(Stored data)
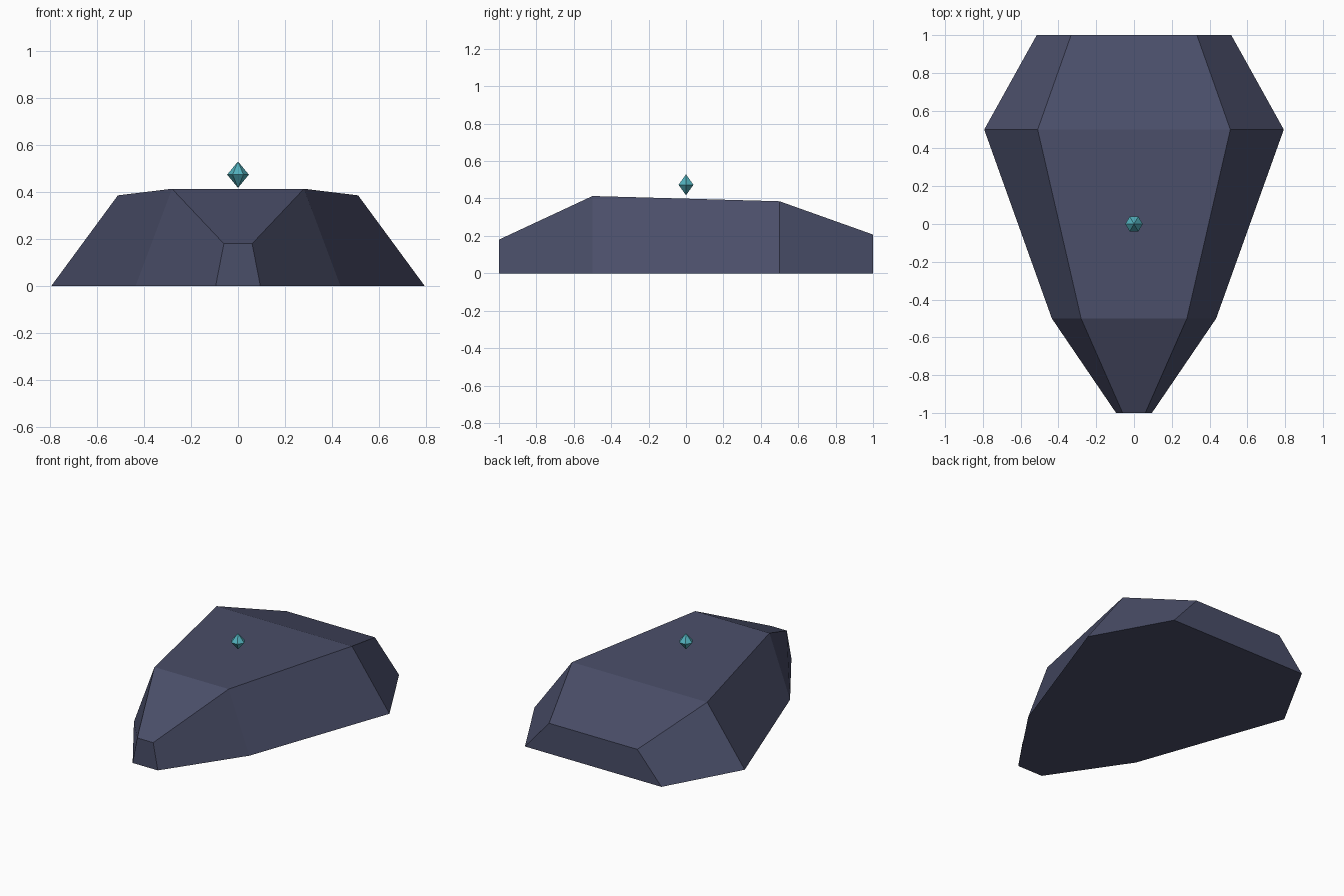
import bpy, bmesh, math

if "Cube" in bpy.data.objects:
    bpy.data.objects.remove(bpy.data.objects["Cube"])


def make_material(name, rgb):
    mat = bpy.data.materials.new(name)
    mat.diffuse_color = (*rgb, 1.0)
    mat.use_nodes = True
    mat.node_tree.nodes["Principled BSDF"].inputs["Base Color"].default_value = mat.diffuse_color
    return mat


def finish(bm, name, mat):
    bmesh.ops.recalc_face_normals(bm, faces=bm.faces[:])
    mesh = bpy.data.meshes.new(name)
    bm.to_mesh(mesh)
    bm.free()
    mesh.materials.append(mat)
    obj = bpy.data.objects.new(name, mesh)
    bpy.context.collection.objects.link(obj)
    return obj


slate = make_material("dark slate", (0.0685, 0.0762, 0.141))
teal = make_material("teal crystal", (0.0844, 0.434, 0.503))

# Hull: trapezoid sections lofted from nose to tail
# (y, half width at base, half width at deck, deck height)
sections = [
    (-1.0, 0.095, 0.06, 0.18),
    (-0.5, 0.435, 0.28, 0.413),
    (0.5, 0.793, 0.51, 0.385),
    (1.0, 0.515, 0.333, 0.207),
]
bm = bmesh.new()
rings = []
for y, base, deck, height in sections:
    corners = [(-base, 0), (base, 0), (deck, height), (-deck, height)]
    rings.append([bm.verts.new((x, y, z)) for x, z in corners])
for a, b in zip(rings, rings[1:]):
    for i in range(4):
        j = (i + 1) % 4
        bm.faces.new((a[i], a[j], b[j], b[i]))
bm.faces.new(rings[0])
bm.faces.new(rings[-1])
finish(bm, "hull", slate)

# Floating crystal: six-sided double pyramid
bm = bmesh.new()
top = bm.verts.new((0, 0, 0.529))
bottom = bm.verts.new((0, 0, 0.417))
ring = [bm.verts.new((0.046 * math.cos(k * math.pi / 3),
                      0.046 * math.sin(k * math.pi / 3), 0.473)) for k in range(6)]
for k in range(6):
    a, b = ring[k], ring[(k + 1) % 6]
    bm.faces.new((a, b, top))
    bm.faces.new((b, a, bottom))
finish(bm, "floating_crystal", teal)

(Work required)
Would you copy out every line in the records that includes the string "sections"?

(Result)
# Hull: trapezoid sections lofted from nose to tail
sections = [
for y, base, deck, height in sections:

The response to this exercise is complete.